--- Record extracts ---

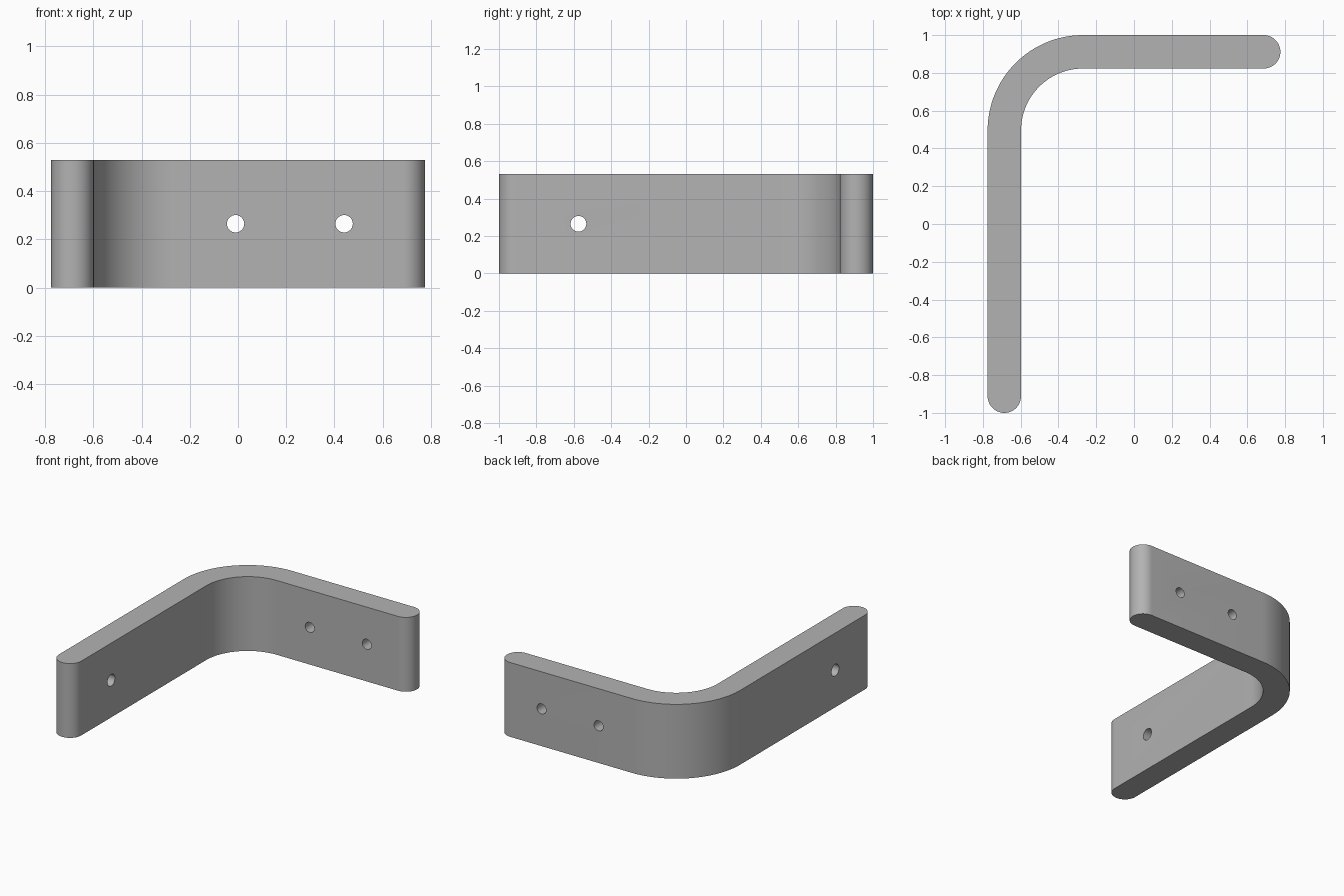
import bpy, bmesh, math

if "Cube" in bpy.data.objects:
    bpy.data.objects.remove(bpy.data.objects["Cube"])

H = 0.53            # bracket height
XO, YO = -0.775, 1.0  # outer faces of the two arms
T = 0.177           # wall thickness
RO = 0.505          # outer bend radius
R = T / 2
CX, CY = XO + RO, YO - RO


def arc(cx, cy, r, a0, a1, n):
    """Points along an arc, angles in degrees."""
    return [(cx + r * math.cos(math.radians(a0 + (a1 - a0) * i / n)),
             cy + r * math.sin(math.radians(a0 + (a1 - a0) * i / n)))
            for i in range(n + 1)]


# L-shaped outline with rounded ends and a concentric bend
outline = (arc(XO + R, -1 + R, R, 180, 360, 24)
           + arc(CX, CY, RO - T, 180, 90, 32)
           + arc(0.775 - R, YO - R, R, -90, 90, 24)
           + arc(CX, CY, RO, 90, 180, 32))

bm = bmesh.new()
base = bm.faces.new([bm.verts.new((x, y, 0)) for x, y in outline])
ext = bmesh.ops.extrude_face_region(bm, geom=[base])
bmesh.ops.translate(bm, vec=(0, 0, H),
                    verts=[v for v in ext["geom"] if isinstance(v, bmesh.types.BMVert)])
bmesh.ops.recalc_face_normals(bm, faces=bm.faces)
mesh = bpy.data.meshes.new("bracket")
bm.to_mesh(mesh)
bm.free()
bracket = bpy.data.objects.new("bracket", mesh)
bpy.context.collection.objects.link(bracket)

grey = bpy.data.materials.new("grey")
grey.diffuse_color = (0.45, 0.45, 0.45, 1)
grey.use_nodes = True
grey.node_tree.nodes["Principled BSDF"].inputs["Base Color"].default_value = grey.diffuse_color
mesh.materials.append(grey)


def drill(name, loc, rot, radius):
    """Cut a round hole through the wall."""
    bpy.ops.mesh.primitive_cylinder_add(vertices=32, radius=radius, depth=0.4,
                                        location=loc, rotation=rot)
    cutter = bpy.context.object
    cutter.name = name
    cutter.data.materials.append(grey)
    cutter.hide_render = True
    mod = bracket.modifiers.new(name, "BOOLEAN")
    mod.operation = "DIFFERENCE"
    mod.solver = "EXACT"
    mod.object = cutter
    bpy.context.view_layer.objects.active = bracket
    bpy.ops.object.modifier_apply(modifier=name)
    bpy.data.objects.remove(cutter, do_unlink=True)


# Screw holes: two in the back arm, one in the side arm
for i, x in enumerate((-0.01, 0.44)):
    drill(f"back_hole_{i}", (x, YO - R, H / 2), (math.pi / 2, 0, 0), 0.036)
drill("side_hole", (XO + R, -0.575, H / 2), (0, math.pi / 2, 0), 0.042)

bpy.ops.object.select_all(action="DESELECT")
bracket.select_set(True)
bpy.context.view_layer.objects.active = bracket
bpy.ops.object.shade_smooth_by_angle(angle=math.radians(30))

---

• Directions
Repeat the records above exactly, from the first line through the line containing "# wall thickness", and leave out the pictures.

• Reply
import bpy, bmesh, math

if "Cube" in bpy.data.objects:
    bpy.data.objects.remove(bpy.data.objects["Cube"])

H = 0.53            # bracket height
XO, YO = -0.775, 1.0  # outer faces of the two arms
T = 0.177           # wall thickness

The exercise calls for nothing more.